* **WORK INSTRUCTIONS**
In the records below, find every line that contains "bmesh" and list it.

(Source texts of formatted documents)
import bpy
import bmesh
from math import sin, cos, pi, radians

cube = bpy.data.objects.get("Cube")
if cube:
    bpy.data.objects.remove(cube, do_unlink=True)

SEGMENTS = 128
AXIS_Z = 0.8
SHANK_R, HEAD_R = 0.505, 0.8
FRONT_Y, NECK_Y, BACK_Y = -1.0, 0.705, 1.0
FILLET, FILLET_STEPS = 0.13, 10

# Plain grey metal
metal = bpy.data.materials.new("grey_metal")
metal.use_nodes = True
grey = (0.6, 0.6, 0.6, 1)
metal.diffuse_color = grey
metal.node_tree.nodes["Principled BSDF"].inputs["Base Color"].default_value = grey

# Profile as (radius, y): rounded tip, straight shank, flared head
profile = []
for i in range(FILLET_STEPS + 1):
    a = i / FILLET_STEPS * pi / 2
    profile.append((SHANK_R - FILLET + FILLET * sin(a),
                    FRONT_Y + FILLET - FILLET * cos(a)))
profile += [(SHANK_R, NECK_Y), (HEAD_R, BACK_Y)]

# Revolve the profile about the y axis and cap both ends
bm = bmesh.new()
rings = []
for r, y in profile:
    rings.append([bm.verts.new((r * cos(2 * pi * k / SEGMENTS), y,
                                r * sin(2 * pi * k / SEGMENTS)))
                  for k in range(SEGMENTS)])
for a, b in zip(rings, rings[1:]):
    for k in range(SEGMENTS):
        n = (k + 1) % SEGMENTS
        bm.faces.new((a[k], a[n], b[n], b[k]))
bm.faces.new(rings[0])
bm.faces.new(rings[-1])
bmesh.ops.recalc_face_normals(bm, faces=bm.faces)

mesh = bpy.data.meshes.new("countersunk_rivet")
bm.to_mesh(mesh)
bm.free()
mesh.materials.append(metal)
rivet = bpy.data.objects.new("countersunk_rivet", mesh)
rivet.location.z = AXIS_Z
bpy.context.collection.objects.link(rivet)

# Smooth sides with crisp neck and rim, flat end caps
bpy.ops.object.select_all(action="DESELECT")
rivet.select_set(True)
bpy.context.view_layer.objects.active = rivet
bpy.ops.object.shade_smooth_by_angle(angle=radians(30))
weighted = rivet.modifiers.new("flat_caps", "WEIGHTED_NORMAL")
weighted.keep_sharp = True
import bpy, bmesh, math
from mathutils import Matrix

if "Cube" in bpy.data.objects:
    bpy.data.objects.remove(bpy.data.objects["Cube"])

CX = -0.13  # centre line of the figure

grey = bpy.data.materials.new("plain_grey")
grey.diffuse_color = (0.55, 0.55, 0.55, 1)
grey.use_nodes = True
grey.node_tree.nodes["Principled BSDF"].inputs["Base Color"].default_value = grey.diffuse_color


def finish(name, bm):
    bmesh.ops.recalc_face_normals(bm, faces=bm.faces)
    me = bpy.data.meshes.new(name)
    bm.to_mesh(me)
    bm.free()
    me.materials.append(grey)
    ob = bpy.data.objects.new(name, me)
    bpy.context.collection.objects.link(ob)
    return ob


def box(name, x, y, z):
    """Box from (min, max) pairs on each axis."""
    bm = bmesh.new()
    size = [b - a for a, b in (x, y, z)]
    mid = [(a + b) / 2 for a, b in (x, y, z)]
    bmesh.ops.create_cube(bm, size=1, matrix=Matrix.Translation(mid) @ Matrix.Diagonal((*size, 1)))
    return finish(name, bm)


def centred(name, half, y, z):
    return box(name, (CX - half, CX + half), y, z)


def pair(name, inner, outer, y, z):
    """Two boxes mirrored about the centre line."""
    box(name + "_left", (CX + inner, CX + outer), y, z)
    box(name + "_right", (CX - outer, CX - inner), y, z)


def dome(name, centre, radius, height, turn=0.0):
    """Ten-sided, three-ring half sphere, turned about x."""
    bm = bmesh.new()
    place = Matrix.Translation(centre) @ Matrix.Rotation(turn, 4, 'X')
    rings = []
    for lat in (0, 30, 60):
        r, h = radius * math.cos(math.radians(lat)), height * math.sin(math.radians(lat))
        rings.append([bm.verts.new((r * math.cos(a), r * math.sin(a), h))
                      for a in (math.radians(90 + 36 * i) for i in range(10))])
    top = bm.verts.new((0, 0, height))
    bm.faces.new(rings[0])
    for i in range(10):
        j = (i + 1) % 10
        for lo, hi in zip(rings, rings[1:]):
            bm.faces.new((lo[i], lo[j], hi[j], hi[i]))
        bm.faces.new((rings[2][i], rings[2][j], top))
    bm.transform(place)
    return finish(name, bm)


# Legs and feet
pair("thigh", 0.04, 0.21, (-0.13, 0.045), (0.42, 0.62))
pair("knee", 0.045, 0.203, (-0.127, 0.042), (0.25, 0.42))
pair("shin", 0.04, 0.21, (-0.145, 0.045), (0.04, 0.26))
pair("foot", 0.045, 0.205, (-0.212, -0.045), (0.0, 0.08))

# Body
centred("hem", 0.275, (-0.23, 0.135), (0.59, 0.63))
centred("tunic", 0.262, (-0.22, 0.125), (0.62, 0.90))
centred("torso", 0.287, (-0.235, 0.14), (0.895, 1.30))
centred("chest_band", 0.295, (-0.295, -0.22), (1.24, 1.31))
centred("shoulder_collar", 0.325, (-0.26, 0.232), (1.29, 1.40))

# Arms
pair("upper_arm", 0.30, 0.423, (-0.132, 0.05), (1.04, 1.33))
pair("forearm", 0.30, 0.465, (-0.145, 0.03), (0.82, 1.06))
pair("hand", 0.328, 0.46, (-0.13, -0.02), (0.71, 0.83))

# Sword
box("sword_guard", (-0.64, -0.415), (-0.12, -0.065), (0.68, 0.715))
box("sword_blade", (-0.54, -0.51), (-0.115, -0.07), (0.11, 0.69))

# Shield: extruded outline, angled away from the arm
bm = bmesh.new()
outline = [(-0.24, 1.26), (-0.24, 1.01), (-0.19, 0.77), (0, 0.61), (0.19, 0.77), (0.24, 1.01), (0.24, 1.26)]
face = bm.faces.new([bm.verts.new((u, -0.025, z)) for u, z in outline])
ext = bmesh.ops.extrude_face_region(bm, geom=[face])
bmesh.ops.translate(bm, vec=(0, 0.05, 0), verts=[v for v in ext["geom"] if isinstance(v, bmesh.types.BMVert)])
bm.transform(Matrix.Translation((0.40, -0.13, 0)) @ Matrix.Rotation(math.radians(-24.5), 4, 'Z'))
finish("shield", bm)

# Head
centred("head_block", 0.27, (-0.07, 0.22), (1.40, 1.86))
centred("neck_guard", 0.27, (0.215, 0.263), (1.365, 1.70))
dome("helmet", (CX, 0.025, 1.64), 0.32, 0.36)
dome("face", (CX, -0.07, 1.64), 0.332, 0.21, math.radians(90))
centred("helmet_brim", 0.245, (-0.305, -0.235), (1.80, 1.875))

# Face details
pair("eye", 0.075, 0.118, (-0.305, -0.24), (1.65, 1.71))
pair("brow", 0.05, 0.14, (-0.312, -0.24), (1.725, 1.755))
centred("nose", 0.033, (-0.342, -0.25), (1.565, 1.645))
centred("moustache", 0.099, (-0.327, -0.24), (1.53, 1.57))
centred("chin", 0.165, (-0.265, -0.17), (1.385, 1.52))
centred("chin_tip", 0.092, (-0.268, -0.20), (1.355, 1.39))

* **EXERCISE RESPONSE**
import bmesh
bm = bmesh.new()
bmesh.ops.recalc_face_normals(bm, faces=bm.faces)
import bpy, bmesh, math
    bmesh.ops.recalc_face_normals(bm, faces=bm.faces)
    bm = bmesh.new()
    bmesh.ops.create_cube(bm, size=1, matrix=Matrix.Translation(mid) @ Matrix.Diagonal((*size, 1)))
    bm = bmesh.new()
bm = bmesh.new()
ext = bmesh.ops.extrude_face_region(bm, geom=[face])
bmesh.ops.translate(bm, vec=(0, 0.05, 0), verts=[v for v in ext["geom"] if isinstance(v, bmesh.types.BMVert)])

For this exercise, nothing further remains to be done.